--- TASK TO CARRY OUT ---
Return all the lines below exactly as written. Drop every picture.

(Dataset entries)
______
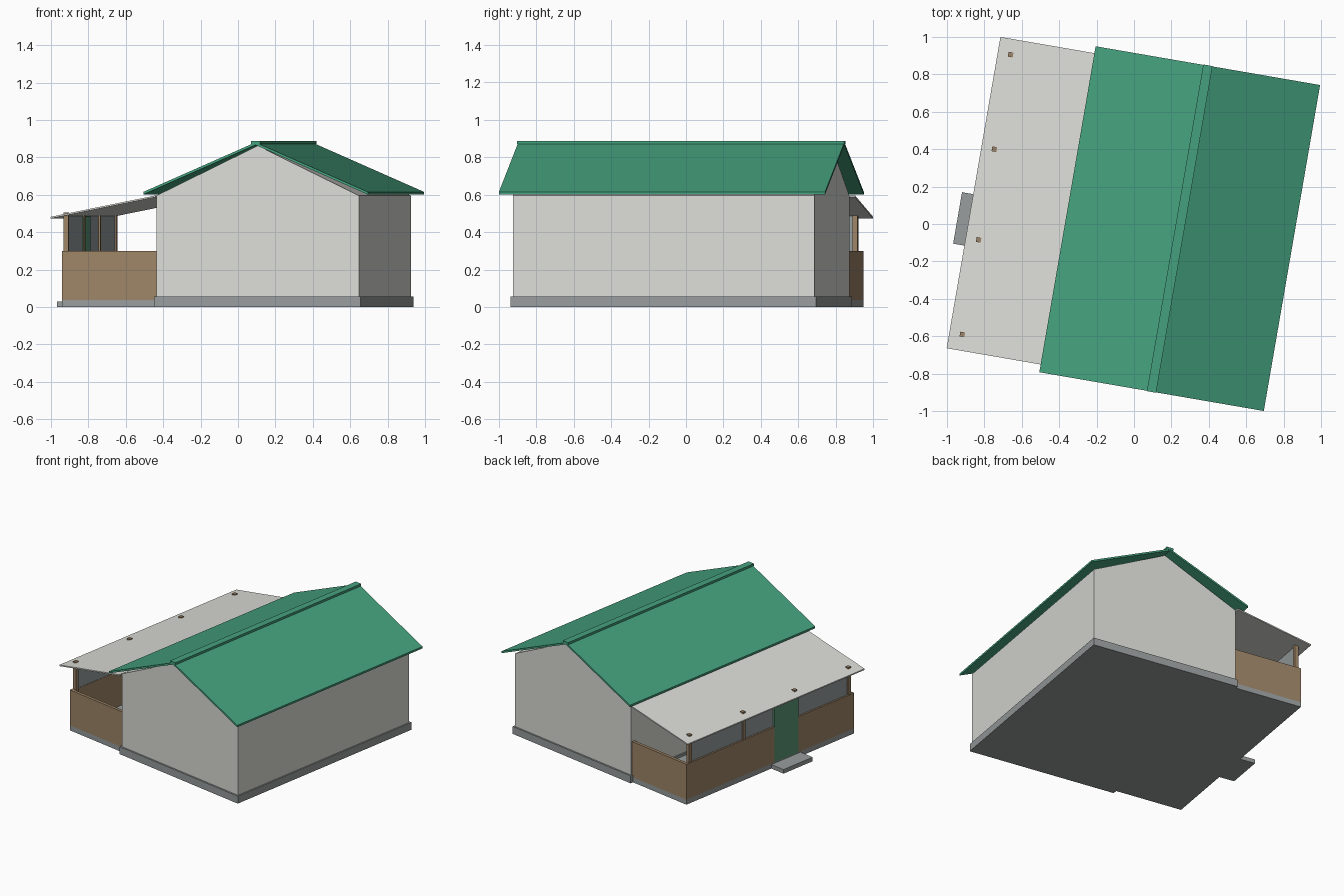
import bpy, bmesh, math
from mathutils import Matrix

cube = bpy.data.objects.get("Cube")
if cube:
    bpy.data.objects.remove(cube, do_unlink=True)

TURN = Matrix.Rotation(math.radians(-9.8), 4, 'Z')  # house sits askew on its plot


def material(name, hexcode):
    srgb = [int(hexcode[i:i + 2], 16) / 255 for i in (0, 2, 4)]
    colour = [((c + 0.055) / 1.055) ** 2.4 for c in srgb] + [1]
    m = bpy.data.materials.new(name)
    m.use_nodes = True
    m.diffuse_color = colour
    m.node_tree.nodes["Principled BSDF"].inputs["Base Color"].default_value = colour
    return m


plaster = material("pale plaster", "dcddd7")
concrete = material("grey concrete", "989d9d")
roof_green = material("roof green", "45a17e")
timber = material("brown timber", "9e8467")
door_green = material("door green", "5a9674")
glass = material("grey glass", "959c9c")


def prism(name, profile, y0, y1, mat):
    """Extrude an x-z profile along the length of the house."""
    bm = bmesh.new()
    face = bm.faces.new([bm.verts.new((x, y0, z)) for x, z in profile])
    out = bmesh.ops.extrude_face_region(bm, geom=[face])
    verts = [v for v in out["geom"] if isinstance(v, bmesh.types.BMVert)]
    bmesh.ops.translate(bm, verts=verts, vec=(0, y1 - y0, 0))
    bmesh.ops.recalc_face_normals(bm, faces=bm.faces)
    bm.transform(TURN)
    mesh = bpy.data.meshes.new(name)
    bm.to_mesh(mesh)
    bm.free()
    mesh.materials.append(mat)
    obj = bpy.data.objects.new(name, mesh)
    bpy.context.collection.objects.link(obj)
    return obj


def box(name, x0, x1, y0, y1, z0, z1, mat):
    return prism(name, [(x0, z0), (x1, z0), (x1, z1), (x0, z1)], y0, y1, mat)


# Main house
MID, HALF = 0.245, 0.55
FRONT, BACK = -0.801, 0.833
WALL = MID - HALF
box("plinth", WALL - 0.01, MID + HALF + 0.01, FRONT - 0.012, BACK + 0.012, 0, 0.055, concrete)
prism("house_walls", [(WALL, 0.055), (MID + HALF, 0.055), (MID + HALF, 0.595),
                      (MID, 0.862), (WALL, 0.595)], FRONT, BACK, plaster)

# Gable roof with ridge cap
for side, name in ((-1, "roof_slope_right"), (1, "roof_slope_left")):
    eave = MID + side * 0.609
    prism(name, [(eave, 0.601), (MID, 0.866), (MID, 0.88), (eave, 0.615)],
          -0.867, 0.9015, roof_green)
box("ridge_cap", MID - 0.025, MID + 0.025, -0.869, 0.9035, 0.872, 0.888, roof_green)

# Porch base, step and lean-to roof
OUT, P0, P1 = -0.82, -0.78, 0.822
TH = 0.022
DOOR0, DOOR1 = -0.247, -0.018
box("porch_base", OUT, WALL, P0, P1, 0, 0.037, concrete)
box("porch_step", -0.935, OUT, -0.268, 0.011, 0, 0.03, concrete)
prism("porch_roof", [(-0.874, 0.473), (WALL, 0.587), (WALL, 0.596), (-0.874, 0.482)],
      -0.825, 0.864, plaster)

# Porch half walls and door
for name, y0, y1 in (("front", P0, DOOR0), ("back", DOOR1, P1)):
    box(f"porch_side_wall_{name}", OUT, OUT + TH, y0, y1, 0.037, 0.3, timber)
for name, y0 in (("front", P0), ("back", P1 - TH)):
    box(f"porch_end_wall_{name}", OUT + TH, WALL, y0, y0 + TH, 0.037, 0.3, timber)
box("porch_door", OUT, OUT + TH, DOOR0, DOOR1, 0.037, 0.484, door_green)

# Posts poking through the porch roof, with glazing between them
posts = [-0.738, -0.225, 0.267, 0.78]
PX, R = -0.804, 0.013
for i, y in enumerate(posts):
    box(f"porch_post_{i + 1}", PX - R, PX + R, y - R, y + R, 0.037, 0.505, timber)
for i, (a, b) in enumerate(zip(posts, posts[1:])):
    box(f"porch_glazing_{i + 1}", PX - 0.004, PX + 0.004, a + R, b - R, 0.3, 0.486, glass)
______
--- RESPONSE AREA ---
import bpy, bmesh, math
from mathutils import Matrix

cube = bpy.data.objects.get("Cube")
if cube:
    bpy.data.objects.remove(cube, do_unlink=True)

TURN = Matrix.Rotation(math.radians(-9.8), 4, 'Z')  # house sits askew on its plot


def material(name, hexcode):
    srgb = [int(hexcode[i:i + 2], 16) / 255 for i in (0, 2, 4)]
    colour = [((c + 0.055) / 1.055) ** 2.4 for c in srgb] + [1]
    m = bpy.data.materials.new(name)
    m.use_nodes = True
    m.diffuse_color = colour
    m.node_tree.nodes["Principled BSDF"].inputs["Base Color"].default_value = colour
    return m


plaster = material("pale plaster", "dcddd7")
concrete = material("grey concrete", "989d9d")
roof_green = material("roof green", "45a17e")
timber = material("brown timber", "9e8467")
door_green = material("door green", "5a9674")
glass = material("grey glass", "959c9c")


def prism(name, profile, y0, y1, mat):
    """Extrude an x-z profile along the length of the house."""
    bm = bmesh.new()
    face = bm.faces.new([bm.verts.new((x, y0, z)) for x, z in profile])
    out = bmesh.ops.extrude_face_region(bm, geom=[face])
    verts = [v for v in out["geom"] if isinstance(v, bmesh.types.BMVert)]
    bmesh.ops.translate(bm, verts=verts, vec=(0, y1 - y0, 0))
    bmesh.ops.recalc_face_normals(bm, faces=bm.faces)
    bm.transform(TURN)
    mesh = bpy.data.meshes.new(name)
    bm.to_mesh(mesh)
    bm.free()
    mesh.materials.append(mat)
    obj = bpy.data.objects.new(name, mesh)
    bpy.context.collection.objects.link(obj)
    return obj


def box(name, x0, x1, y0, y1, z0, z1, mat):
    return prism(name, [(x0, z0), (x1, z0), (x1, z1), (x0, z1)], y0, y1, mat)


# Main house
MID, HALF = 0.245, 0.55
FRONT, BACK = -0.801, 0.833
WALL = MID - HALF
box("plinth", WALL - 0.01, MID + HALF + 0.01, FRONT - 0.012, BACK + 0.012, 0, 0.055, concrete)
prism("house_walls", [(WALL, 0.055), (MID + HALF, 0.055), (MID + HALF, 0.595),
                      (MID, 0.862), (WALL, 0.595)], FRONT, BACK, plaster)

# Gable roof with ridge cap
for side, name in ((-1, "roof_slope_right"), (1, "roof_slope_left")):
    eave = MID + side * 0.609
    prism(name, [(eave, 0.601), (MID, 0.866), (MID, 0.88), (eave, 0.615)],
          -0.867, 0.9015, roof_green)
box("ridge_cap", MID - 0.025, MID + 0.025, -0.869, 0.9035, 0.872, 0.888, roof_green)

# Porch base, step and lean-to roof
OUT, P0, P1 = -0.82, -0.78, 0.822
TH = 0.022
DOOR0, DOOR1 = -0.247, -0.018
box("porch_base", OUT, WALL, P0, P1, 0, 0.037, concrete)
box("porch_step", -0.935, OUT, -0.268, 0.011, 0, 0.03, concrete)
prism("porch_roof", [(-0.874, 0.473), (WALL, 0.587), (WALL, 0.596), (-0.874, 0.482)],
      -0.825, 0.864, plaster)

# Porch half walls and door
for name, y0, y1 in (("front", P0, DOOR0), ("back", DOOR1, P1)):
    box(f"porch_side_wall_{name}", OUT, OUT + TH, y0, y1, 0.037, 0.3, timber)
for name, y0 in (("front", P0), ("back", P1 - TH)):
    box(f"porch_end_wall_{name}", OUT + TH, WALL, y0, y0 + TH, 0.037, 0.3, timber)
box("porch_door", OUT, OUT + TH, DOOR0, DOOR1, 0.037, 0.484, door_green)

# Posts poking through the porch roof, with glazing between them
posts = [-0.738, -0.225, 0.267, 0.78]
PX, R = -0.804, 0.013
for i, y in enumerate(posts):
    box(f"porch_post_{i + 1}", PX - R, PX + R, y - R, y + R, 0.037, 0.505, timber)
for i, (a, b) in enumerate(zip(posts, posts[1:])):
    box(f"porch_glazing_{i + 1}", PX - 0.004, PX + 0.004, a + R, b - R, 0.3, 0.486, glass)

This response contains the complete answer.